Although it’s hard for me to believe it, there was a time nine years ago, not long after I began writing these posts, when a daily scramble for topics was fairly common. How the world has changed. These days, between the huge increase in online discussion of interstellar flight and the burgeoning exoplanet scene, the problem becomes to keep from falling too far behind. I’m already a couple of weeks out on interesting work from the University of Washington on one of my favorite topics, red dwarfs and the possibilities for life there. It’s time to catch up.
What Aomawa Shields has been examining in her recent work is climate in the extreme, the kind of ‘snowball Earth’ event that, in several periods 600 million years ago and earlier, may have covered the planet in ice from pole to pole. Shields’ new paper in Astrobiology goes at the question of climate extremes on planets around M-dwarfs, where conditions are markedly different than around stars like the Sun. It turns out that M-dwarf planets, even when they receive the same amount of light, may be warmer than their counterparts orbiting larger, hotter stars.
The reason: While hotter stars emit more visible and ultraviolet light, cooler stars are rich in infrared and near-infrared wavelengths. Ice and snow absorb longer wavelength near-infrared light more efficiently than visible light, which tends to be strongly reflected. In the red dwarf scenario, then, the absorption of light by ices and snows helps to warm the planet, a trend that can be compounded by atmospheric greenhouse gases that also absorb near-infrared light.
Image: Proxima Centauri, the nearest star to our own, and an example of a red dwarf with frequent flare activity. New work from the University of Washington suggests that M-dwarf planets are more likely to avoid ‘snowball’ events when the planet becomes completely covered with ice. No planets have yet been discovered around Proxima Centauri, but the hunt continues. Credit: NASA/CXC/SAO.
Whereas hotter stars may have their visible and ultraviolet light reflected by ices and snows on the surface (‘ice-albedo feedback’ is the term), the M-dwarf stays warmer at the same level of incoming light. M-dwarf planets are more likely to avoid the kind of snowball states that terrestrial worlds around hotter stars fall into. From the paper (citations removed for brevity):

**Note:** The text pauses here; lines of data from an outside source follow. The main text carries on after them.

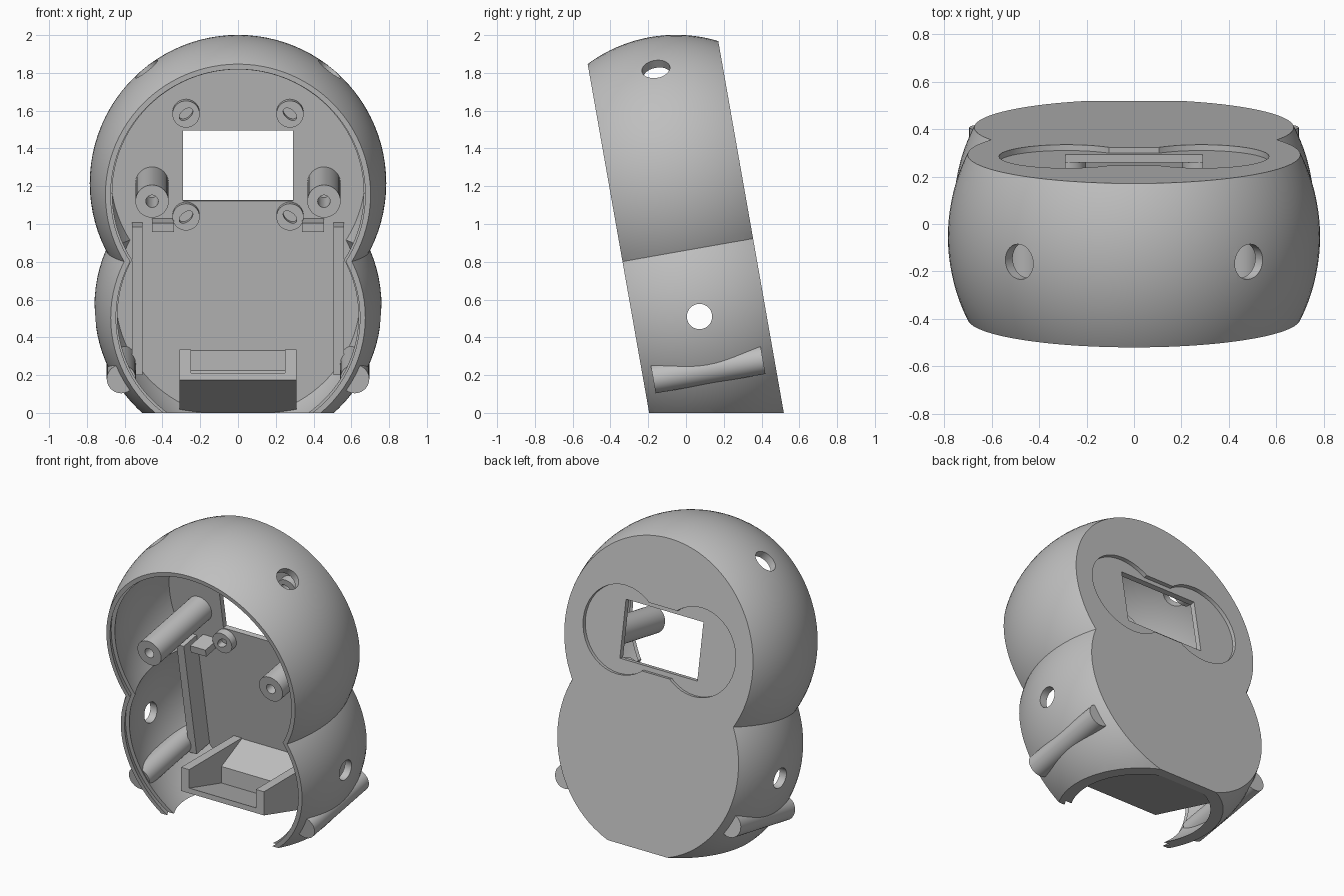
import bpy, bmesh, math
from mathutils import Matrix, Vector

if "Cube" in bpy.data.objects:
    bpy.data.objects.remove(bpy.data.objects["Cube"])

TILT = Matrix.Rotation(math.radians(10), 4, 'X')
FRONT, BACK, MID = -0.192, 0.51, 0.159      # depth planes before tilting
PLATE = 0.45                                # inner face of the back plate
SPHERES = ((0.785, 1.207), (0.76, 0.546))   # radius, height of each bulge

grey = bpy.data.materials.new("plain grey")
grey.use_nodes = True
grey.diffuse_color = (0.52, 0.52, 0.52, 1)
grey.node_tree.nodes["Principled BSDF"].inputs["Base Color"].default_value = grey.diffuse_color


def make(name, bm):
    bmesh.ops.recalc_face_normals(bm, faces=bm.faces)
    mesh = bpy.data.meshes.new(name)
    bm.to_mesh(mesh)
    bm.free()
    mesh.materials.append(grey)
    obj = bpy.data.objects.new(name, mesh)
    bpy.context.collection.objects.link(obj)
    return obj


def activate(obj):
    bpy.ops.object.select_all(action='DESELECT')
    obj.select_set(True)
    bpy.context.view_layer.objects.active = obj


def combine(obj, other, op='DIFFERENCE'):
    mod = obj.modifiers.new("cut", 'BOOLEAN')
    mod.operation, mod.solver, mod.object = op, 'EXACT', other
    activate(obj)
    bpy.ops.object.modifier_apply(modifier=mod.name)
    bpy.data.objects.remove(other)


def box(name, lo, hi):
    bm = bmesh.new()
    lo, hi = Vector(lo), Vector(hi)
    bmesh.ops.create_cube(bm, size=1, matrix=Matrix.Translation((lo + hi) / 2)
                          @ Matrix.Diagonal((*(hi - lo), 1)))
    return make(name, bm)


def rod(name, r, a, b, squash=1, roll=0):
    a, b = Vector(a), Vector(b)
    turn = (b - a).to_track_quat('Z', 'Y').to_matrix().to_4x4()
    bm = bmesh.new()
    bmesh.ops.create_cone(bm, cap_ends=True, segments=40, radius1=r, radius2=r,
                          depth=(b - a).length,
                          matrix=Matrix.Translation((a + b) / 2) @ turn
                          @ Matrix.Rotation(roll, 4, 'Z') @ Matrix.Diagonal((1, squash, 1, 1)))
    return make(name, bm)


def prism(name, profile, x0, x1):
    bm = bmesh.new()
    face = bm.faces.new([bm.verts.new((x0, y, z)) for y, z in profile])
    ext = bmesh.ops.extrude_face_region(bm, geom=[face])["geom"]
    bmesh.ops.translate(bm, vec=(x1 - x0, 0, 0),
                        verts=[g for g in ext if isinstance(g, bmesh.types.BMVert)])
    return make(name, bm)


def double_bulge(name, inset, near, far):
    """Two merged spheres trimmed between two depth planes."""
    parts = []
    for radius, height in SPHERES:
        bm = bmesh.new()
        bmesh.ops.create_uvsphere(bm, u_segments=96, v_segments=64, radius=radius - inset,
                                  matrix=Matrix.Translation((0, MID, height))
                                  @ Matrix.Rotation(math.pi / 2, 4, 'X'))
        for f in bm.faces:
            f.smooth = True
        parts.append(make(name, bm))
    combine(parts[0], parts[1], 'UNION')
    combine(parts[0], box("trim", (-2, near, -2), (2, far, 4)), 'INTERSECT')
    return parts[0]


# Shell: hollow double bulge with a stepped front lip
shell = double_bulge("shell", 0, FRONT, BACK)
combine(shell, double_bulge("cavity", 0.05, -1, PLATE))
combine(shell, double_bulge("lip", 0.025, -1, FRONT + 0.04))

# Screen recess and window in the back plate
WIN = 1.25
for s in (-1, 1):
    combine(shell, rod("lobe", 0.285, (s * 0.285, BACK - 0.025, WIN), (s * 0.285, 1, WIN)))
combine(shell, box("recess", (-0.28, BACK - 0.025, WIN - 0.22), (0.28, 1, WIN + 0.22)))
combine(shell, box("window", (-0.29, 0.3, WIN - 0.19), (0.29, 1, WIN + 0.19)))

# Side and upper holes
for s in (-1, 1):
    combine(shell, rod("side_hole", 0.067, (s * 0.5, MID, 0.49), (s, MID, 0.49)))
    out = Vector((s * 0.62, 0, 0.785))
    mid = Vector((0, MID, SPHERES[0][1]))
    combine(shell, rod("top_hole", 0.075, mid + out * 0.6, mid + out * 1.1))

tilted = [shell]

# Mirrored inner fittings
for side, s in (("right", -1), ("left", 1)):
    x = s * 0.455
    post = rod(side + "_screw_post", 0.088, (x, -0.1, 1.155), (x, PLATE + 0.01, 1.155))
    combine(post, rod("bore", 0.033, (x, -0.2, 1.155), (x, 0.2, 1.155)))
    tilted.append(post)

    for level, v in (("upper", 1.535), ("lower", 0.982)):
        x = s * 0.275
        boss = rod(f"{side}_{level}_boss", 0.072, (x, 0.4, v), (x, PLATE + 0.01, v))
        combine(boss, rod("slot", 0.042, (x, 0.3, v), (x, PLATE - 0.003, v), 0.6, s * 0.7))
        tilted.append(boss)

    x = sorted((s * 0.505, s * 0.56))
    tilted.append(box(side + "_rail", (x[0], 0.31, 0.15), (x[1], PLATE + 0.01, 0.945)))
    x = sorted((s * 0.34, s * 0.455))
    tilted.append(box(side + "_stop_block", (x[0], 0.31, 0.917), (x[1], PLATE + 0.01, 0.965)))

    # Rod running through the lower side wall
    tilted.append(rod(side + "_side_rod", 0.077, (s * 0.618, -0.14, 0.207),
                      (s * 0.618, PLATE, 0.207)))

for obj in tilted:
    obj.data.transform(TILT)

# Level base cut
combine(shell, box("ground_cut", (-2, -2, -1), (2, 2, 0)))

# Tray with sloping floor, side walls and rear ramp
tray = [prism("tray_floor", ((-0.165, 0.175), (-0.165, 0.21), (0.44, 0.04), (0.46, 0)), -0.31, 0.31),
        prism("tray_ramp", ((0.18, 0.1), (0.18, 0.225), (0.41, 0.335), (0.45, 0.03)), -0.25, 0.25)]
for side, s in (("right", -1), ("left", 1)):
    tray.append(prism(side + "_tray_wall", ((-0.165, 0.175), (-0.165, 0.335), (0.41, 0.335), (0.46, 0)),
                      s * 0.25, s * 0.31))

# Smooth curves, crisp edges
for obj in tilted + tray:
    activate(obj)
    bpy.ops.object.shade_smooth_by_angle(angle=math.radians(30))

Because of the spectral dependence of ice albedo, the ice-albedo feedback mechanism is sensitive to the wavelength of light coming from the host star. On M-dwarf planets, a significant amount of radiation emitted by the host star is absorbed by atmospheric gases such as CO2 and water vapor, which absorb strongly in the near IR… However, a disproportionate amount of the longer-wavelength radiation that does reach the surface will be absorbed by, rather than reflected from, icy or snowy surfaces on these planets.
The effects are striking, because conditions for runaway icing don’t occur:
This will reduce the difference between ice and ocean surface albedo. Episodes of low-latitude glaciation, termed “Snowball Earth” events… may be less likely to occur on M-dwarf planets as a result of the lower-albedo ice on their surfaces, as entrance and exit into such a snowball state has been shown to be sensitive to ocean-ice albedo contrast…
Snowball states don’t preclude life, of course — Earth itself is proof of that — but Shields argues that astronomers will want to prioritize their searches for planets less vulnerable to them (see this University of Washington news release for more). That seems an unnecessary leap given that snowball events can be a catalyst for emerging life, as the paper goes on to discuss:
The Neoproterozoic Snowball Earth episodes of 750 to 635 million years ago have been linked to the emergence of multicellular life on Earth due to enhancement of the flux of dissolved phosphates into the ocean, which would have caused increased primary productivity and organic carbon burial and led to the rise of oxygen in the ocean and atmosphere… Planets less likely to experience such global-scale glaciations may therefore be dependent on alternate pathways to serve as catalysts for biological evolution. The M-dwarf planet in our simulations also exhibited more stable lower-latitude ice lines than the G- or F-dwarf planets; this may be due to the lower-albedo ice formed on its surface. A more stable low-latitude ice line on M-dwarf planets may be possible as the result of a lower albedo contrast between bare sea ice and snow-covered ice…
Shields and team used three-dimensional atmospheric circulation models to simulate planets covered by ocean, land and water ice under different conditions of incident radiation from a variety of star types. The effect of icy surfaces absorbing light works along with greenhouse gas absorption to reduce the frequency of snowball events. The effect becomes less of a factor as we move to the outer edge of the habitable zone, where greenhouse gases like atmospheric CO2 reach high levels and ice-albedo feedback plays a much smaller role.
The paper is Shields et al., “The Effect of Host Star Spectral Energy Distribution and Ice-Albedo Feedback on the Climate of Extrasolar Planets,” published online by Astrobiology July 15, 2013 (full text).